The District of Invermere formally adopted its next five-year financial plan (its next budget) during the most recent council meeting.
The adoption came during the Tuesday, December 10th meeting. As has been previously reported in The Echo, the plan extends from 2016 to 2020 and outlines a 1.5 per cent general tax increase starting next year, with the extra funds generated from this increase being used to help pay for the new multi-use centre. That increase will come on top of a parcel tax increase in 2016 — also to help fund the multi-use centre — that will average out to around $100 per parcel.
District staff conducted public consultation this fall, prior to adopting the budget, by sending out a survey asking how much of a tax increase residents are willing to accept if they get increased service in return. The results were mixed bag with 20 per cent of survey respondents saying their most preferred option was no tax increase (and correspondingly no increase in services); and another 20 per cent choosing a five or more per cent increase (with a correspondingly large increase in services). Almost half of the 60 per cent of respondents who fell between these two extremes (29 per cent of the total survey respondents) favoured a two per cent increase.
District saves up Community Works Fund
Council received a letter at the December 10th meeting from Union of British Columbia Municipalities (UBCM) chair Al Richmond informing the district that it will soon be getting the second half of its Gas Tax Agreement Community Works Fund payment for the April 2015-March 2016 financial year.

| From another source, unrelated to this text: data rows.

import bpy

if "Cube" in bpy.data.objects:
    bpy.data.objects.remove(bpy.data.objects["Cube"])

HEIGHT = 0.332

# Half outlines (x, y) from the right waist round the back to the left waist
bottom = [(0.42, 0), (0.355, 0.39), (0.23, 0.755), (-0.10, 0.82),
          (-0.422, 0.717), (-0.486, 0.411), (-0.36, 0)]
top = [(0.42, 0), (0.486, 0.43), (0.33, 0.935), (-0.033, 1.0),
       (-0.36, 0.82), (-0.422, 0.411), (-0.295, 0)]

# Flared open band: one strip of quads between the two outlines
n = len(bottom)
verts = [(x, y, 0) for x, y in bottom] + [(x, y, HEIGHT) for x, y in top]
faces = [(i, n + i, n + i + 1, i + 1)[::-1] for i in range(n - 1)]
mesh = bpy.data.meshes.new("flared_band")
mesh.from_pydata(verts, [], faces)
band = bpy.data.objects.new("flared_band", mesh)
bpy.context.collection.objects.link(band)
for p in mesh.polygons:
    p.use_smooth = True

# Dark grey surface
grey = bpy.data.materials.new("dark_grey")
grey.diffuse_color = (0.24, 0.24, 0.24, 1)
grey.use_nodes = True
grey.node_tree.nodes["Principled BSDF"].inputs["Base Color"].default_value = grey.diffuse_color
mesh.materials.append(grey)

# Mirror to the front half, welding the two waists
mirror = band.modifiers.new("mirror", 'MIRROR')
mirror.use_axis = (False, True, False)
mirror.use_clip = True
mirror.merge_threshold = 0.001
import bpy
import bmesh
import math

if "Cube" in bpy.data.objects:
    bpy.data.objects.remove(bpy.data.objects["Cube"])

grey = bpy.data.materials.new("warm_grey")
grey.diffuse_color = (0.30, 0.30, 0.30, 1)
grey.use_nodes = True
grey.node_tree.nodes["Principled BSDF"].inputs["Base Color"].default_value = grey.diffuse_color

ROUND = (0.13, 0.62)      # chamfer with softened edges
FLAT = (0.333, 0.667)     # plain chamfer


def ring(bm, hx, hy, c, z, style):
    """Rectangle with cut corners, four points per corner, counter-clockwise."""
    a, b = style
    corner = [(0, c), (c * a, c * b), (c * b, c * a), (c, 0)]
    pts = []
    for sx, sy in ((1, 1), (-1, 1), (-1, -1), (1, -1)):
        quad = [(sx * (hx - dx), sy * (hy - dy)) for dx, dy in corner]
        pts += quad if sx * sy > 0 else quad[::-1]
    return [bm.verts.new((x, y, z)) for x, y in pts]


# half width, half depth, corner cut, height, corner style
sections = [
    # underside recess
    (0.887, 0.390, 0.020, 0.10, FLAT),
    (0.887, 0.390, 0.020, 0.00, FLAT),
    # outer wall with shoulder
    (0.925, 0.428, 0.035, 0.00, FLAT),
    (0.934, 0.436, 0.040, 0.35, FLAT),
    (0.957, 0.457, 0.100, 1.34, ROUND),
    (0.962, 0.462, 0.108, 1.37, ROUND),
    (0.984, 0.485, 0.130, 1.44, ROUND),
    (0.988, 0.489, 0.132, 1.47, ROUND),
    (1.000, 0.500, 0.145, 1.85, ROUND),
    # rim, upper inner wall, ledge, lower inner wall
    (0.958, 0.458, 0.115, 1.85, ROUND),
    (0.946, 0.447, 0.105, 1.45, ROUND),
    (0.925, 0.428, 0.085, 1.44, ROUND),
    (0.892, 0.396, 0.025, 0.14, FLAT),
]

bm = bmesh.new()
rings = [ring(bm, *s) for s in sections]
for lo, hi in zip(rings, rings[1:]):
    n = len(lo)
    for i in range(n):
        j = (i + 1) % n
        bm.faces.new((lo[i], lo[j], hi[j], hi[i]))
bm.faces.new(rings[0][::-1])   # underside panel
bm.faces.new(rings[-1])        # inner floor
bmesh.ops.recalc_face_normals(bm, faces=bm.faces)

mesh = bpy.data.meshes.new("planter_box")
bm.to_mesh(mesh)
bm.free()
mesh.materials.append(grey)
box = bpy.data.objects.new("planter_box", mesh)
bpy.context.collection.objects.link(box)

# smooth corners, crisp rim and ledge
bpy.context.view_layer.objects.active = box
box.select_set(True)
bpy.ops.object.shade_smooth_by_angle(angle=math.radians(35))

The second half of the payment — which comes from the federal government — will total more than $85,000.
“All municipalities receive it. It is different that the Strategic Priorities Fund, which also stems from the gas tax agreement, but which has to be applied to for specific projects. This money is distributed by the federal government through the UBCM to every municipality, but each one gets a different amount based on population,” said Invermere mayor Gerry Taft, speaking the day after the meeting.
Taft added Invermere has been in the habit of saving up the Community Works Fund money for several years until they have amassed enough to help pay for a larger project. He said council was looking into the possibility of using it to pay for some of the service work and intersection adjustment that will come with building the new multi-use centre, but wasn’t entirely sure at this point if this kind of work — or spending it directly on building the new centre — would qualify as an allowable use of the funds.
Invermere chief financial officer Karen Cote confirmed the district had stockpiled the funds starting in 2005 (when it began) until 2012, when it used $616,000 of the money to pay for the improvements at Pothole Park.
“That’s the only project the money has been spent on,” said Cote, adding the district has since continued to let the money build up and now has a total of $975,000 saved up.
The typical total annual amount Invermere receives from the fund is $171,000 or so.
Taft said the fund had began under the previous federal Liberal government and was maintained by the Conservative government. He expressed hope that the new Liberal government may further improve it in the future.